It was the most-asked question whenever we mentioned our Study Mission for the National Young Leadership Cabinet (NYLC) of the Jewish Federations of North America (JFNA). It's the question I kept asking myself. Yes, I was excited. India is a place I have always wanted to see but I never made it a destination. Still -- why India for our NYLC Study Mission? Why would we be the first to visit of any JFNA group?
Preparing for the trip, we learned there actually are Indian Jews (not only expats) found in six cities. The smallest groups are in New Delhi (12 Jews) and Cochin (28 Jews); then there is a vibrant Jewish community of 3,000 in Mumbai.
The Jews of India arrived in three waves, beginning 2,000 years ago with 14 survivors of a shipwreck off the coast of Mumbai. These Jews -- the Bene Israel -- are thought by many to be one of the lost tribes. They were followed by the Cochini Jews, who arrived around 1520, expelled from Spain. The third to arrive were the "Baghdadi" Jews, coming from Persia in the 1830s, initially as merchants.
Our mission began in the footsteps of the Bene Israel on the beach near Mumbai. They survived a shipwreck but were left without Torah scrolls, books, or any ritual objects. Maintaining their Jewish identity in such isolation is truly remarkable. The Bene Israel were sustained by their oral tradition and observance of Shabbat, above all, plus circumcision, kashrut, and reciting the Sh'ma , the only prayer that was known from memory. Standing on that beach 2,000 years later and thinking of their dedication to the religion we share with them was truly moving.
At its largest point, there were 30,000 Jews living in India, forming a successful and prosperous community. After the British departed in 1947 and after Israel declared its independence in 1948, many Indian Jews started making aliyah . In 1961, the American Jewish Joint Distribution Committee (JDC) arrived to support India's Jews. We heard from Elijah Jacobs, executive director for JDC-India, about programs that sustain the remaining Jews of India.
Our JUF dollars help Jewish elderly live in dignity in Bayiti Old Age Home, help fund Gan Katan (basic Judaism study for youth) as well as Hebrew/Torah study for adults to supplement their Jewish-Indian traditions.
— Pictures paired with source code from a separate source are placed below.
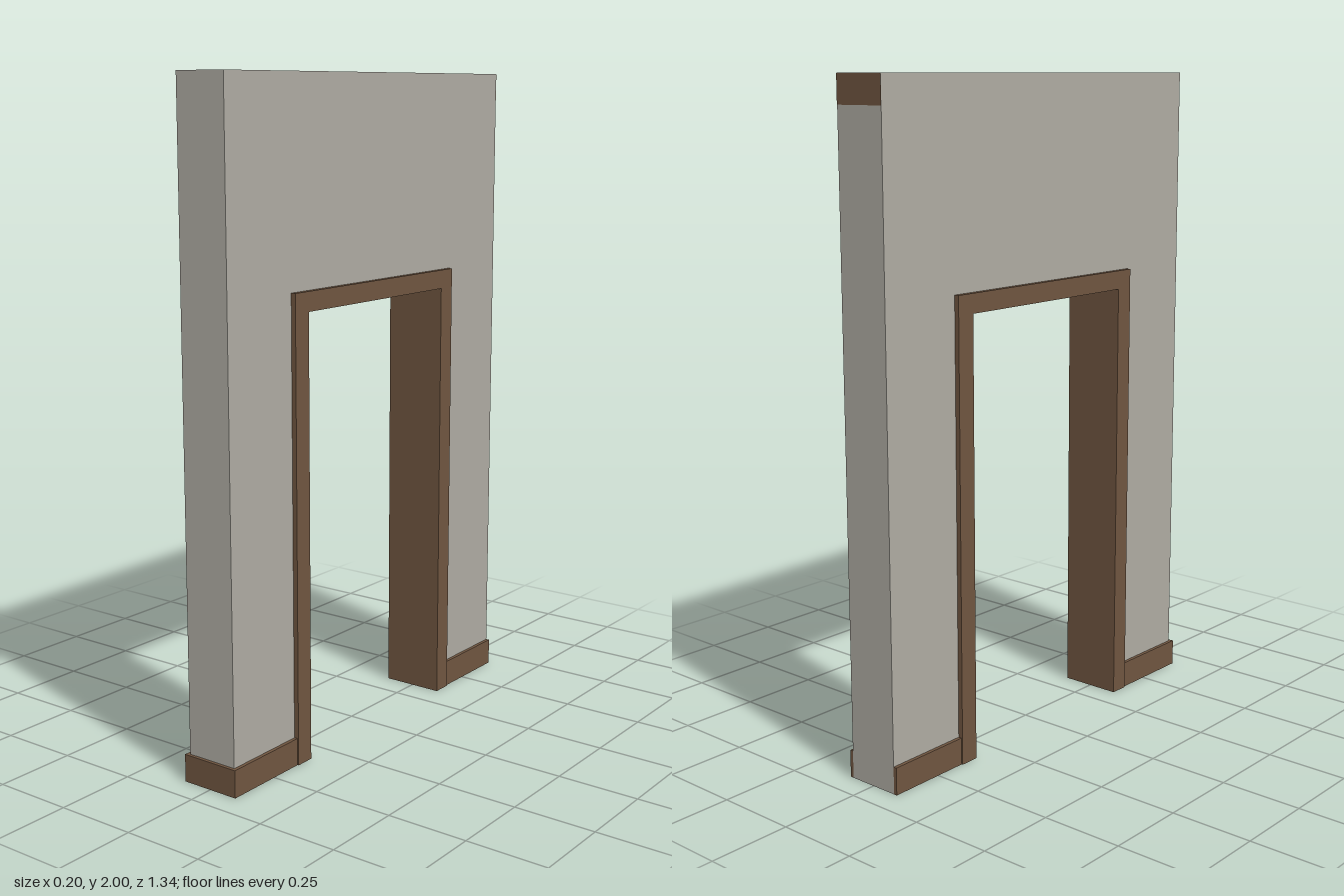
import * as THREE from 'three';

const plaster = new THREE.MeshStandardMaterial({ color: 0xaeaba2 });
plaster.name = 'grey plaster';
const wood = new THREE.MeshStandardMaterial({ color: 0x6f5540 });
wood.name = 'brown wood';

// Extrudes a [z, y] outline across x, centred on x = 0
function slab(name, points, width, material) {
  const shape = new THREE.Shape(points.map(([z, y]) => new THREE.Vector2(z, y)));
  const geometry = new THREE.ExtrudeGeometry(shape, { depth: width, bevelEnabled: false });
  geometry.translate(0, 0, -width / 2).rotateY(-Math.PI / 2);
  const mesh = new THREE.Mesh(geometry, material);
  mesh.name = name;
  return mesh;
}

// Box given by its lower and upper bounds
function block(name, [x0, x1], [y0, y1], [z0, z1], material) {
  const mesh = new THREE.Mesh(new THREE.BoxGeometry(x1 - x0, y1 - y0, z1 - z0), material);
  mesh.position.set((x0 + x1) / 2, (y0 + y1) / 2, (z0 + z1) / 2);
  mesh.name = name;
  return mesh;
}

export function createModel() {
  const group = new THREE.Group();
  const halfWall = 0.083, halfSkirt = 0.094, skirtTop = 0.083;
  const front = 0.662, back = -0.67;

  // Wall with doorway; hollow foot, with the rear face running down to the ground
  group.add(slab('wall', [
    [back, 0], [back + 0.003, 0], [back + 0.003, skirtTop - 0.005],
    [-0.37, skirtTop - 0.005], [-0.37, 1.365], [0.36, 1.365],
    [0.36, skirtTop - 0.005], [front, skirtTop - 0.005], [front, 2], [back, 2],
  ], halfWall * 2, plaster));

  // Door lining, slightly proud of both wall faces
  group.add(slab('doorFrame', [
    [-0.4, 0], [-0.34, 0], [-0.34, 1.338], [0.332, 1.338],
    [0.332, 0], [0.392, 0], [0.392, 1.396], [-0.4, 1.396],
  ], 0.196, wood));

  // Skirting boards on both sides of each wall leg
  for (const side of [-1, 1]) {
    const xs = side > 0 ? [halfWall, halfSkirt] : [-halfSkirt, -halfWall];
    group.add(block('frontLegSkirting', xs, [0, skirtTop], [0.39, 0.672], wood));
    group.add(block('backLegSkirting', xs, [0, skirtTop], [back, -0.398], wood));
  }

  // Skirting across the front end, and the strip at the top of the back end
  group.add(block('frontEndSkirting', [-halfWall, halfWall], [0, skirtTop], [front, 0.672], wood));
  group.add(block('backTopStrip', [-halfWall, halfWall], [1.917, 1.9995], [back - 0.001, back + 0.001], wood));

  return group;
}
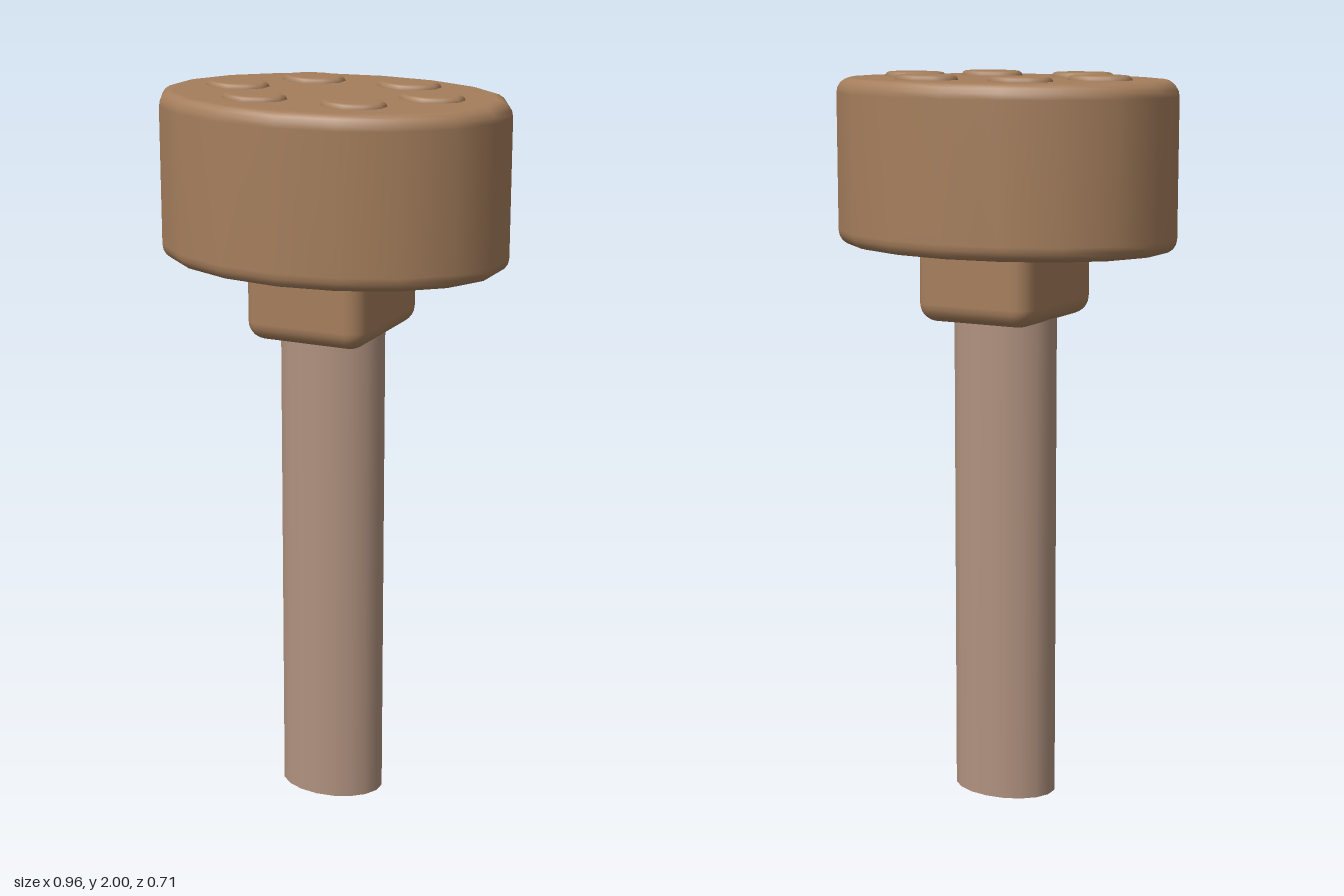
import * as THREE from 'three';
import { RoundedBoxGeometry } from 'three/addons/geometries/RoundedBoxGeometry.js';

// Closed elliptical disc with rounded rims, standing between y0 and y1
function roundedDisc(rx, rz, y0, y1, bevel, sides) {
  const points = [new THREE.Vector2(0, y0)];
  const steps = 4;
  for (let i = 0; i <= steps; i++) {
    const a = (i / steps) * Math.PI / 2;
    points.push(new THREE.Vector2(rx - bevel + bevel * Math.sin(a), y0 + bevel - bevel * Math.cos(a)));
  }
  for (let i = 0; i <= steps; i++) {
    const a = (i / steps) * Math.PI / 2;
    points.push(new THREE.Vector2(rx - bevel + bevel * Math.cos(a), y1 - bevel + bevel * Math.sin(a)));
  }
  points.push(new THREE.Vector2(0, y1));
  return new THREE.LatheGeometry(points, sides).scale(1, 1, rz / rx);
}

export function createModel() {
  const group = new THREE.Group();
  const wood = new THREE.MeshStandardMaterial({ color: 0xa57e5c });
  wood.name = 'brown wood';
  const paleWood = new THREE.MeshStandardMaterial({ color: 0xb0927f });
  paleWood.name = 'pale wood';

  const add = (name, geometry, material) => {
    const mesh = new THREE.Mesh(geometry, material);
    mesh.name = name;
    group.add(mesh);
    return mesh;
  };

  // Oval handle
  const handle = new THREE.CylinderGeometry(0.149, 0.149, 1.4, 18).scale(1, 1, 0.74);
  add('handle', handle, paleWood).position.y = 0.7;

  // Block joining handle and head
  add('collar', new RoundedBoxGeometry(0.345, 0.27, 0.4, 3, 0.05), wood).position.y = 1.48;

  // Oval head
  add('head', roundedDisc(0.487, 0.355, 1.538, 1.987, 0.04, 18), wood);

  // Six pegs running through the head, just proud of both faces
  for (let i = 0; i < 6; i++) {
    const a = i * Math.PI / 3;
    const peg = add('peg', roundedDisc(0.09, 0.066, 1.53, 2, 0.016, 10), wood);
    peg.position.set(0.28 * Math.cos(a), 0, 0.205 * Math.sin(a));
  }
  return group;
}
With our assistance, JDC is molding young adult leaders for their community through the Jewish Youth Pioneers.
Selected youth gain skills and knowledge-and learn important Jewish values-as part of their formal and informal Jewish study programs then enhance those skills by going into the community through JDC partner programs like The Gabriel Project Mumbai, Sundara, and the Naya Initiative. These young adults learn important Jewish values-Jewish study, helping others, helping your own community but also helping the wider community around you, no matter the religion. It's certainly something we work to teach here at home.
We also had time to see some amazing sites across India, the colorful faces of India, and to experience the kindness of so many people. There is no history of anti-Semitism because the majority population is polytheistic and has no problem with Jewish belief. They value kindness and compassion, for anything else would burden them is this life and in their future lives.
I decided Indians must have supernatural serenity to survive typical, everyday city commuting. Their traffic jams make rush hour on the Dan Ryan look like warp speed. And for them, red lights and crosswalks are, at most, advisory.
Our NYLC Study Mission India experience showed us a story of perseverance, a story of living Jewish values. Maintaining their Judaism for 2,000 years as a tiny minority took strong commitment and deep belief. Now, the JDC, through the Jewish Youth Pioneers, is helping women and children of the slums, supporting programs to teach health, education, and the skills to make a living. We were so inspired by their work that together, NYLC members are raising funds for two of these programs: Gabriel Project Mumbai and JDC's Youth Pioneers Program. To date we've raised over $37,000.
As members of NYLC, we learn from our peers, strengthen our own Jewish communities, and see firsthand the impact of our gifts through partners like JDC. Experiences like this trip to India make me confident of our Jewish future. We are a people who persevere. Just ask India's Bene Israel.
Jen Leemis, a Chicago resident, is a JUF board member, chair of the Marketing & Communications Committee, and a past president of YLD. She joined JFNA's National Young Leadership Cabinet -- the premier leadership philanthropic program for Jewish men and women ages 30-45 across the U.S. and Canada -- in 2013.
National Young Leadership Cabinet is now recruiting new members. To learn more about Cabinet, email SallyPreminger@juf.org.